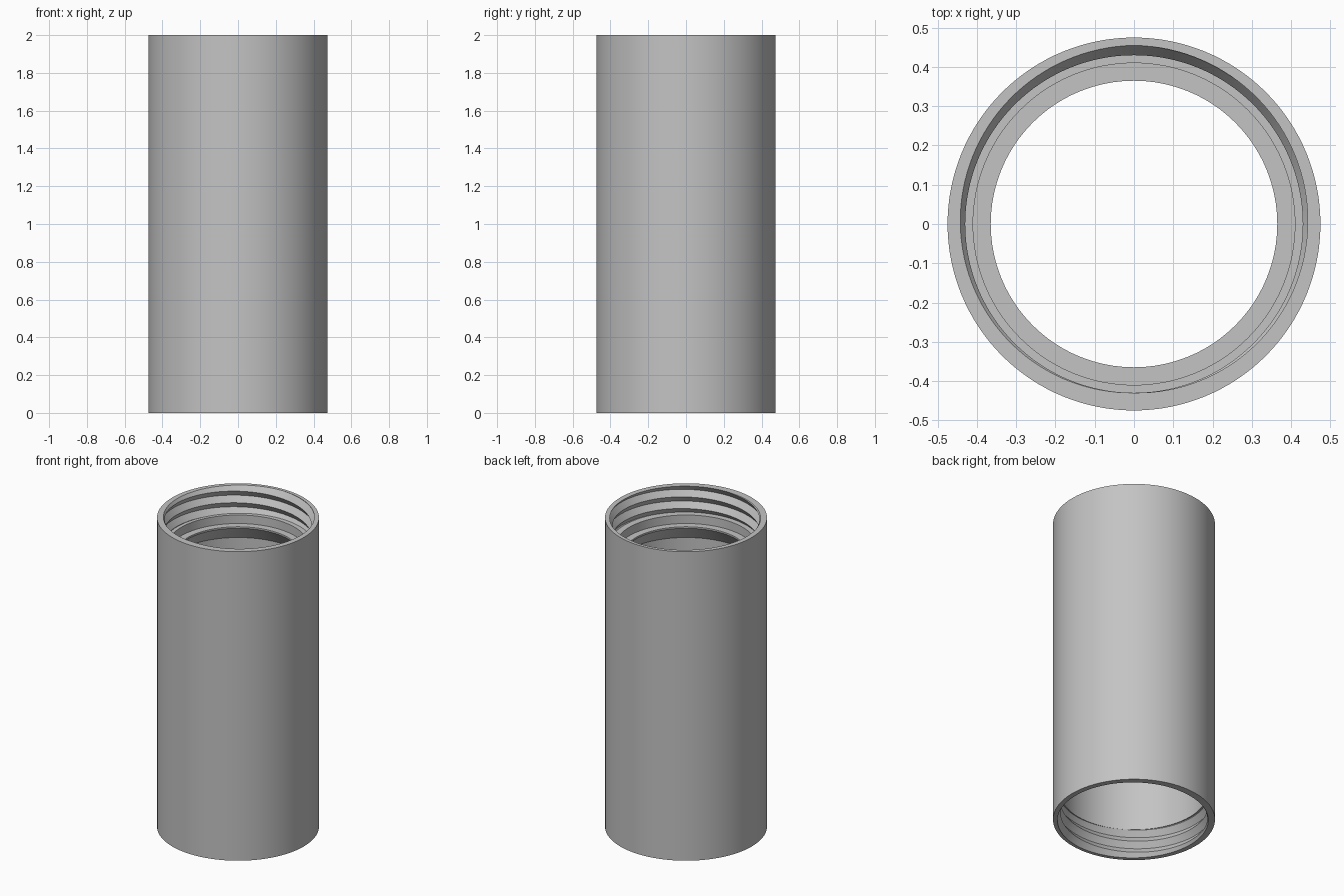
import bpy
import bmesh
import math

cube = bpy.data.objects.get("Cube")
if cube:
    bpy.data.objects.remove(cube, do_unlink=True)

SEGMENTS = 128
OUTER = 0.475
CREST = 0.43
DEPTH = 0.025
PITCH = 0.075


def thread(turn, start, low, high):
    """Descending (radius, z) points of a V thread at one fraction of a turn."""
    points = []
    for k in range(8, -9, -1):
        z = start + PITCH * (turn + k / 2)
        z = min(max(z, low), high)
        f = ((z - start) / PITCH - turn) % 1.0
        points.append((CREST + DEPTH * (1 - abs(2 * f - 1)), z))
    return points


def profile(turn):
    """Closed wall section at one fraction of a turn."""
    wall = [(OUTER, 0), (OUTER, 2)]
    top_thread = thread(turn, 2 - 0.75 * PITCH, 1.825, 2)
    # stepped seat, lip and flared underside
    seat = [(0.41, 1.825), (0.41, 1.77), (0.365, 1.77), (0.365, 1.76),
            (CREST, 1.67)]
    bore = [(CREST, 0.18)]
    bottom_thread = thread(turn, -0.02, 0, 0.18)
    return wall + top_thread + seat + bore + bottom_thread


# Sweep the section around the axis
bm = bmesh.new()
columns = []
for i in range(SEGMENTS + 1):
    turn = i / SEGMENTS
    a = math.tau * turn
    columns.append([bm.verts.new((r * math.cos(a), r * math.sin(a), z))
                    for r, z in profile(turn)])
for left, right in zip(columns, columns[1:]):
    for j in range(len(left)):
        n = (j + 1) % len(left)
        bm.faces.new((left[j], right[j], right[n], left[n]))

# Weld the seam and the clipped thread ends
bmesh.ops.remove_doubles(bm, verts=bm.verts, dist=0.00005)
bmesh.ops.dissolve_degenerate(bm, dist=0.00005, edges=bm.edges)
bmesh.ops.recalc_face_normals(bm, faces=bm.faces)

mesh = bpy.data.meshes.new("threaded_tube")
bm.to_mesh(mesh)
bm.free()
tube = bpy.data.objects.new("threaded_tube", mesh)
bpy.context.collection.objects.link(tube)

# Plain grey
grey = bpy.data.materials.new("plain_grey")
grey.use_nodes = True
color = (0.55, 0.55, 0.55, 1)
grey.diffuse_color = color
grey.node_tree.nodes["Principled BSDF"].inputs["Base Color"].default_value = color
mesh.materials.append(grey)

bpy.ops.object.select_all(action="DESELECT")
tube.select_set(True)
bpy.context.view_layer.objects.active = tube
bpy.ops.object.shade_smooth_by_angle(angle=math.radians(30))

What the task requires: Only the lines above starting at the one containing "bm.faces.new((left[j], right[j], right[n], left[n]))" and ending at the one containing "bpy.context.collection.objects.link(tube)", both included, are to be returned, exactly as they read.

Finished exercise:
        bm.faces.new((left[j], right[j], right[n], left[n]))

# Weld the seam and the clipped thread ends
bmesh.ops.remove_doubles(bm, verts=bm.verts, dist=0.00005)
bmesh.ops.dissolve_degenerate(bm, dist=0.00005, edges=bm.edges)
bmesh.ops.recalc_face_normals(bm, faces=bm.faces)

mesh = bpy.data.meshes.new("threaded_tube")
bm.to_mesh(mesh)
bm.free()
tube = bpy.data.objects.new("threaded_tube", mesh)
bpy.context.collection.objects.link(tube)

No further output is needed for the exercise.